Mutineries tranquilles (Quiet mutinies)

Art in Quebec in the 1950's

Dalaire 350.jpg
Photo: Villa Bagatelle

Jean Dallaire, Southern village - 1958

Good things come in small packages they say.   Well, it's certainly true if we consider the small yet wonderful art exhibition in the intimate space of the Villa Bagatelle in Sillery.
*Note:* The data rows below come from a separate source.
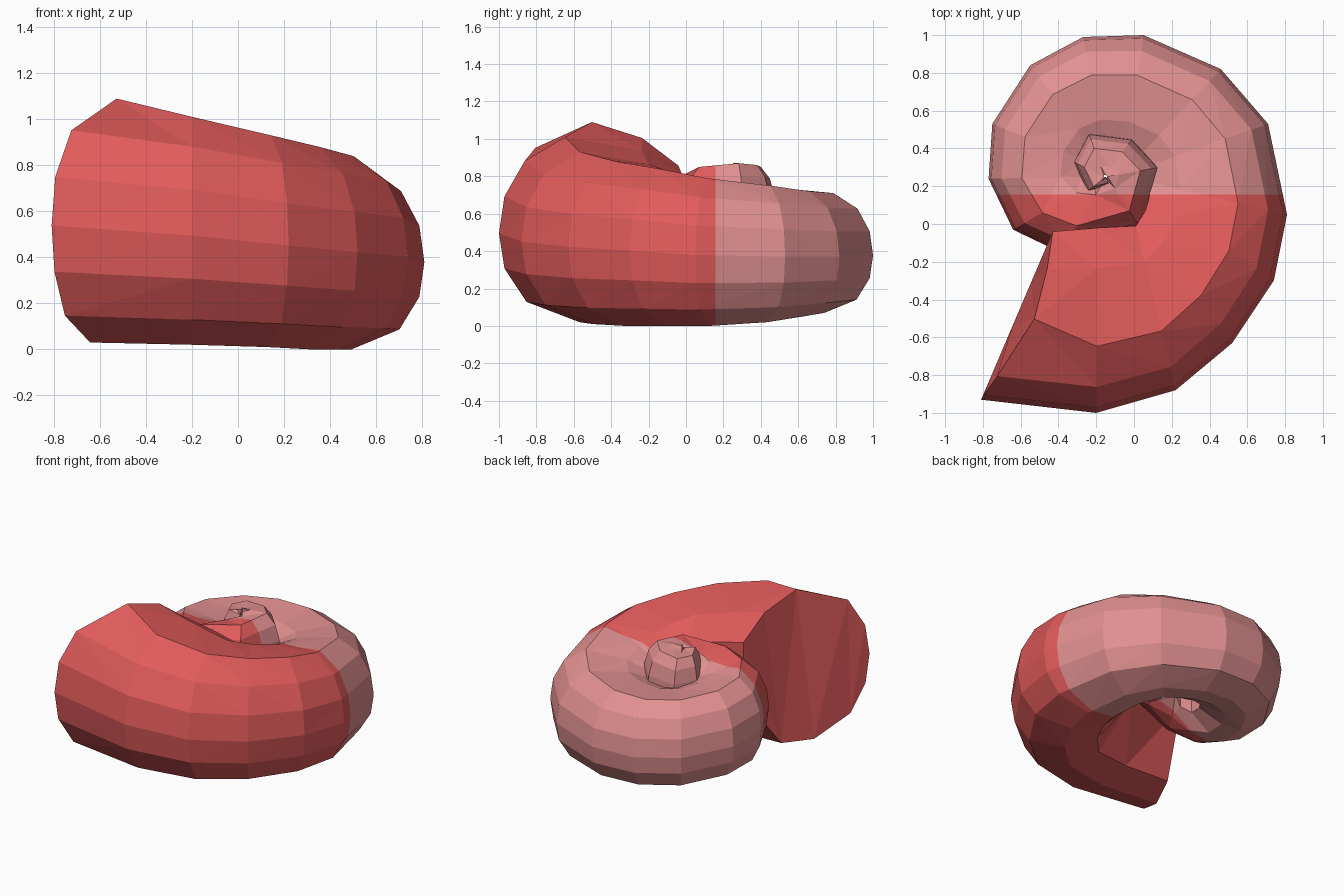
import bpy, bmesh, math
from mathutils import Vector

if "Cube" in bpy.data.objects:
    bpy.data.objects.remove(bpy.data.objects["Cube"])

# Whorl stations: outer x, y, inner x, y, bottom z, top z (mouth to apex)
STATIONS = [
    (-.81, -.93, -.43, -.04, .03, 1.09),
    (-.20, -1.0, -.19, -.02, .02, 1.01),
    (.22, -.88, .01, -.01, .01, .93),
    (.52, -.63, .06, .07, .00, .88),
    (.74, -.30, .08, .14, .00, .84),
    (.81, .05, .09, .22, .00, .79),
    (.71, .53, .08, .31, .02, .75),
    (.46, .82, .04, .37, .05, .72),
    (.05, 1.0, -.04, .41, .07, .71),
    (-.27, .99, -.15, .43, .08, .71),
    (-.55, .84, -.22, .41, .09, .72),
    (-.75, .53, -.27, .34, .11, .74),
    (-.77, .24, -.28, .25, .12, .76),
    (-.64, -.03, -.21, .22, .15, .79),
    (-.39, -.15, -.15, .24, .22, .81),
    (.04, -.03, -.14, .25, .28, .85),
    (.13, .30, -.14, .25, .32, .87),
    (-.01, .45, -.15, .26, .34, .86),
    (-.24, .48, -.16, .26, .36, .85),
    (-.32, .33, -.16, .25, .38, .85),
    (-.25, .17, -.15, .25, .40, .86),
    (-.13, .20, -.15, .25, .42, .84),
]
# Whorl cross-section: u from inner to outer, v from bottom to top
SECTION = [(0, .78), (.22, .92), (.64, 1), (.86, .87), (.97, .68), (1, .48),
           (.97, .29), (.85, .11), (.56, 0), (.3, .03), (0, .18)]
COLOUR_LINE = .157


def material(name, rgb):
    m = bpy.data.materials.new(name)
    m.diffuse_color = (*rgb, 1)
    m.use_nodes = True
    m.node_tree.nodes["Principled BSDF"].inputs["Base Color"].default_value = m.diffuse_color
    return m


bm = bmesh.new()
rings = []
for i, (ox, oy, ix, iy, zb, zt) in enumerate(STATIONS):
    ease = min(1, i / 8)
    flat = 1 if i > 13 else .5 * ease   # shoulder flattens toward the apex
    ring = []
    for k, (u, v) in enumerate(SECTION):
        if k < 2:
            v += (1 - v) * flat
        if k == 10:
            v += .22 * (1 - ease)       # body whorl hugs the coil near the mouth
        if i == 0 and k == 2:
            u = .52
        # upper lip of the mouth leans back
        lean = .1 * v * v * math.sin(math.pi * u) if i == 0 else 0
        ring.append(bm.verts.new((ix + (ox - ix) * u + lean,
                                  iy + (oy - iy) * u,
                                  zb + (zt - zb) * v)))
    rings.append(ring)

# Coiled skin, closed at the mouth and the apex
n = len(SECTION)
for a, b in zip(rings, rings[1:]):
    for k in range(n):
        j = (k + 1) % n
        bm.faces.new((a[k], a[j], b[j], b[k]))
bm.faces.new(rings[0])
bm.faces.new(rings[-1])
bmesh.ops.triangulate(bm, faces=bm.faces[:], quad_method='SHORT_EDGE')
bmesh.ops.recalc_face_normals(bm, faces=bm.faces[:])

# Straight colour division across the shell
bmesh.ops.bisect_plane(bm, geom=bm.verts[:] + bm.edges[:] + bm.faces[:],
                       plane_co=Vector((0, COLOUR_LINE, 0)),
                       plane_no=Vector((0, 1, 0)))
for f in bm.faces:
    f.material_index = int(f.calc_center_median().y > COLOUR_LINE)
    f.smooth = False

mesh = bpy.data.meshes.new("spiral_shell")
bm.to_mesh(mesh)
bm.free()
mesh.materials.append(material("red", (.76, .105, .105)))
mesh.materials.append(material("pale_pink", (.76, .28, .28)))
bpy.context.collection.objects.link(bpy.data.objects.new("spiral_shell", mesh))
This selection of about 30 paintings and sculptures from the collection of the Musée du Bas-Saint-Laurent take us back to the 1950's, to a turning point in the history of art in Quebec.  It was the decade following the 1948 «Refus Global», a manifest which dared stand up to the oppressive status quo of the time

The exhibition presents some transitional figurative works:  landscapes, a most preferred genre, stylised by Paul Vanier Beaulieu or hidden beneath a chromatic experience à la Delaunay by Jean Dallaire.  One can also see the influence of cubism in the still life of Henry Wanton Jones and the one painted by Edmund Alleyn who added a touch of japonism to a very personal interpretation of the world seen through a window.  Some of the sculptures in the exhibition also demonstrate this free interpretation of conventional subject matters such as the female figure or themes related to the environment as in the work of Armand Vaillancourt who can justly be considered one of the most influential figures of modern sculpture in Quebec. 

The real shock, at the time, was undoubtedly the non representational aspect of the movement in which the artists, disregarding the public's appreciation, ventured into the exploration of new aesthetic and intellectual terrains where expression could rely simply on lines, color, and non-referential forms.  Among them, however, artists such as Jean-Paul Jérôme or Robert de Repentigny (Jauran) were more concerned with creating stable compositions by going beyond the mere use of lines and colors into defining relationships between these elements of the picture.   They thus developed a controlled use of color fields, their visual impact, their dimensions and their arrangement on the flat canvas.  The «automatist» approach had thus given way to the use of more rational, more geometrical forms.

Although small in size and non exhaustive (Riopple is not represented), this exhibition shows that in no way can this revolution or drastic and rather sudden evolution be considered in a linear fashion.  In spite of the fact that Paul-Emile Borduas, the «leader of the pack» had a strong personality, one can appreciate the different approaches to painting manifest in the works of those who, with him, signed the Refus Global and their followers.  It also brings out the fact that such differences that have undoubtedly contributed to the richness of Canadian art in general.

Seen with 21st century eyes, such works may seem ordinary even old-fashioned but, placed back in the context of a society which some say was outside the mainstream of the urban-industrial way of life, we must realize the enormous risk that these artists took in wanting to free themselves from aesthetic, social, political and religious constraints and realize fully their individual talents «in necessary unpredictability, spontaneous and resplendent anarchy».

The show will last until May 17 and can be seen Wednesdays to Sundays from 11:00 AM to 5:00PM

Villa Bagatelle - 1563 ch. St-Louis, Québec, Québec, G1S 1G1
Telephone: 418 654-0259